Weekend reading list – week of February 1, 2016
Each week, TP1 shares the top five articles that caught our attention. Here are your must-reads, published here and abroad, for the week of February 1.
Butt lifts on Snapchat
Cosmetic surgeon Michael Salzhauer, a.k.a Dr Miami , is using Snapchat to promote his services and personal brand. Every day, this social media celebrity delivers content that is part medical documentary, part comedy. Journalist Tierney Finster explores how Dr. Miami is reinventing the scope of reality entertainment and advertorials… one implant at a time!
→ Read it on MEL Pocket
Why food and infographics don’t mix
Everybody loves an infographic. These graphic illustrations of data are legion across all social media platforms. Jacob Harris, a software engineer and former data journalist, has written an article for Eater about the challenges of visualizing food data. He’ll show you why it’s hard to make data more digestible, no matter how delicious the subject.
→ Read it on Eater Pocket
Are you traceable?
We use our computers for a large number of tasks without ever understanding how it all works. Do Not Track, an interactive web series produced by Canada’s NFB, raises some fascinating questions by raising our awareness about what happens when we surf the web.
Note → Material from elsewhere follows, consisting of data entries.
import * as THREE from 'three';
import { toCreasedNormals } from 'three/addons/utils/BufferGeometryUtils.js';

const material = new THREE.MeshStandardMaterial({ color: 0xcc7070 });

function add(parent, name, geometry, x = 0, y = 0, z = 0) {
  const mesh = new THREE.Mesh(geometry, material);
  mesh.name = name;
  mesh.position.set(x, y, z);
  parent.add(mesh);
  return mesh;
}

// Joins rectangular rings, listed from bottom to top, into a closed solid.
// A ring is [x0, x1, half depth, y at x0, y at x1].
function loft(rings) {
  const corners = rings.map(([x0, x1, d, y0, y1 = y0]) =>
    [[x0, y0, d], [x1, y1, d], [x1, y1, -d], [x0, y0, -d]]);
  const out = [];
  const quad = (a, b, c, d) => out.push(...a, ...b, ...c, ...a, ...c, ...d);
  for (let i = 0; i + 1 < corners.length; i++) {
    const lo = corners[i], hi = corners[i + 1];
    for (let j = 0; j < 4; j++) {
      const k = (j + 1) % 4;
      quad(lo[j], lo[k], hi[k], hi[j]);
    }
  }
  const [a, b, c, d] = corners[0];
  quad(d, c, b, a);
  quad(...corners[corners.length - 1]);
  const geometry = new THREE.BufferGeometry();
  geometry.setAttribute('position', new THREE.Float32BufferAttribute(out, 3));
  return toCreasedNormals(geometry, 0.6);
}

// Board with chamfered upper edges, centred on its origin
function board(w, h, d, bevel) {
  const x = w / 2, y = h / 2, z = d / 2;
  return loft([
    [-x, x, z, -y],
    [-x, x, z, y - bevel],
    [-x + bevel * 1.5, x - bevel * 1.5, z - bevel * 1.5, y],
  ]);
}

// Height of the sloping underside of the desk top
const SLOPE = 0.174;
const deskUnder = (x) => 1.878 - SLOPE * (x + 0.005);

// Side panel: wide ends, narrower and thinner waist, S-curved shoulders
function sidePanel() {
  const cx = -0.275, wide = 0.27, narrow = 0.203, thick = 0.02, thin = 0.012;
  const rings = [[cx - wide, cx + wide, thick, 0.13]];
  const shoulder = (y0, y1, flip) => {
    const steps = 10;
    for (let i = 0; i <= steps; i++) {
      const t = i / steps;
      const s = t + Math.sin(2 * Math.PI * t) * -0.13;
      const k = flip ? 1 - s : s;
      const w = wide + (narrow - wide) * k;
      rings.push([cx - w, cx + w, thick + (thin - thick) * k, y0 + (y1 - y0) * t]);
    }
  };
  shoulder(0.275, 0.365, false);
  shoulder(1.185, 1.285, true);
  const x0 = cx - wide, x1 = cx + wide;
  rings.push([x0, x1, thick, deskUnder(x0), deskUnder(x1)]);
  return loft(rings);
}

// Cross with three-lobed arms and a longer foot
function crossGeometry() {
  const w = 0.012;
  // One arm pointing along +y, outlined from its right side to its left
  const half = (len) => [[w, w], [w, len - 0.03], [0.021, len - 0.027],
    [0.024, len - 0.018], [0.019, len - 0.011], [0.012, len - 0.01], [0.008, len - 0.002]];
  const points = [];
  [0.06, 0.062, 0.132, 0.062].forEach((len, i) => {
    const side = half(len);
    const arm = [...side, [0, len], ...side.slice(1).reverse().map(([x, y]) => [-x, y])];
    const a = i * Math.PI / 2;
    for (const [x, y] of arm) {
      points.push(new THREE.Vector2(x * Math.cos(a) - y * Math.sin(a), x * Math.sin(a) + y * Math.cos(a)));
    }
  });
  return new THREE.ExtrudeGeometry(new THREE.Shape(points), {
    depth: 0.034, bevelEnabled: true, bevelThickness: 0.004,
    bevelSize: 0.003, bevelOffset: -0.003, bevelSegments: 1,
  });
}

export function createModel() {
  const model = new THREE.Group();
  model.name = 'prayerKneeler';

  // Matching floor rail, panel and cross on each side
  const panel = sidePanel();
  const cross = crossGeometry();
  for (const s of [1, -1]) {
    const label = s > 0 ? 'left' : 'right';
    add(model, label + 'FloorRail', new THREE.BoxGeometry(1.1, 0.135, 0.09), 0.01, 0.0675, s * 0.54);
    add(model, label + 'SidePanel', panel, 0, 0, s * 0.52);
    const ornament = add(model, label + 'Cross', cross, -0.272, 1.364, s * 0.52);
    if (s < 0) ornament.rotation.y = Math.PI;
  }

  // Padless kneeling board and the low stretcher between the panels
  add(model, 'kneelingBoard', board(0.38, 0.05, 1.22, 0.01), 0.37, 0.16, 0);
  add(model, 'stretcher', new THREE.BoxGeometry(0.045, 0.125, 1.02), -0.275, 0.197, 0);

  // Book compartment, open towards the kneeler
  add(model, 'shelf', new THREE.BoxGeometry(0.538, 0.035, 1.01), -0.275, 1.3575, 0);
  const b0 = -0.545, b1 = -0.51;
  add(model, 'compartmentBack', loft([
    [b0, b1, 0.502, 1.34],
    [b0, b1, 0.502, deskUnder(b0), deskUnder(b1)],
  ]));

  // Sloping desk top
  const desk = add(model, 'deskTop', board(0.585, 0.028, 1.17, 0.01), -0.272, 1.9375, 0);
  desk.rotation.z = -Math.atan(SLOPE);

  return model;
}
During each episode, users are asked to volunteer data, including easily accessible information such as browser history and stored cookies. Do Not Track then uses that data to track where you are and what you do online.
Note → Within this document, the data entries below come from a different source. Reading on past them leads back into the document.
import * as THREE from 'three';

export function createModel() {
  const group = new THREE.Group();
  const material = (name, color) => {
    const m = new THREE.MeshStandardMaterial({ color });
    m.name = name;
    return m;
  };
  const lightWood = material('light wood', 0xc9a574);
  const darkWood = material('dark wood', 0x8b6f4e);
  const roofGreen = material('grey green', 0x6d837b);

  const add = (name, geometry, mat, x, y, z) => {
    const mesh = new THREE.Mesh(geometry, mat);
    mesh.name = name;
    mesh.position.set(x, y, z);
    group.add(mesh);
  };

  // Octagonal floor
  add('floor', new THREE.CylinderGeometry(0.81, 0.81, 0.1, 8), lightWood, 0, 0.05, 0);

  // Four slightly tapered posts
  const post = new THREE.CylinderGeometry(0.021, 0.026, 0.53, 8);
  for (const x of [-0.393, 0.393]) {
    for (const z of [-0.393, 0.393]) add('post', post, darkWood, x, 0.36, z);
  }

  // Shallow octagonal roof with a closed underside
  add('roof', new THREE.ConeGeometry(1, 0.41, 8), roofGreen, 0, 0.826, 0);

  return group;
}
→ Try it for yourself on Do Not Track Pocket
Stock images, behind the scenes
While surfing the web, Jonathan Kay Editor in Chief at The Walrus, clicked on another article featuring another pitch-perfect stock photo. When Kay griped on Twitter, Danny Groner, an outreach manager at Shutterstock, encouraged him to write an article. Kay, in turn, suggested that he and his wife become stock models for a day. A behind-the-scenes look at how stock photography gets made.
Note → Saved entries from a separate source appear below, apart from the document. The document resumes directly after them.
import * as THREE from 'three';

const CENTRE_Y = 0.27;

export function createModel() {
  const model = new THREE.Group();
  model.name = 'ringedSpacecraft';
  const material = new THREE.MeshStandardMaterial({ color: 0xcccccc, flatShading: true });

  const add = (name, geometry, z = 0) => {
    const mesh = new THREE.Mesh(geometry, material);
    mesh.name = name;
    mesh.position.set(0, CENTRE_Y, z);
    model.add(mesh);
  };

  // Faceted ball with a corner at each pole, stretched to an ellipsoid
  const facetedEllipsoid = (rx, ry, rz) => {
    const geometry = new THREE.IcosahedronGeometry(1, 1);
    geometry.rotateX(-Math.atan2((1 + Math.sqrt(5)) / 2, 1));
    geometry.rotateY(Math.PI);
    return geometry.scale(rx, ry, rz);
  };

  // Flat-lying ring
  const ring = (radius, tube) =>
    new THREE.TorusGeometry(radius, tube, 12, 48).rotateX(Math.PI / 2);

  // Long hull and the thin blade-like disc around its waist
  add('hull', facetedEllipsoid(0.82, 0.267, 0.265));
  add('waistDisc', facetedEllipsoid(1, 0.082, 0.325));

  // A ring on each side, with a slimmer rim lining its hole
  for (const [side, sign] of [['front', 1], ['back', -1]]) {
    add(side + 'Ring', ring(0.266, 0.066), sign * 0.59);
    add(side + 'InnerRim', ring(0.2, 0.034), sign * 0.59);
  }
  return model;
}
→ Read it on The Walrus Pocket
Draw me something
Drawing a live model is a wonderful way to explore your artistic talent, develop your observational skills and nurture your creativity. But why stop at humans? Jennie Webber, a UK-based visual artist, offers art classes with live animals. Bats, iguanas, owls and donkeys, oh my! Noah would be proud.
→ Read it on Grafix Pocket
In your earbuds: 15 big travel trends in 2016
Skift is a large intelligence firm that tracks current and emerging trends in the travel industry. Editor in Chief Jason Clampet, Alexandra E. Petri, a travel writer, and Rafat Ali, the founder of Skift, have compiled a list of the 15 trends that will rock the travel industry this year.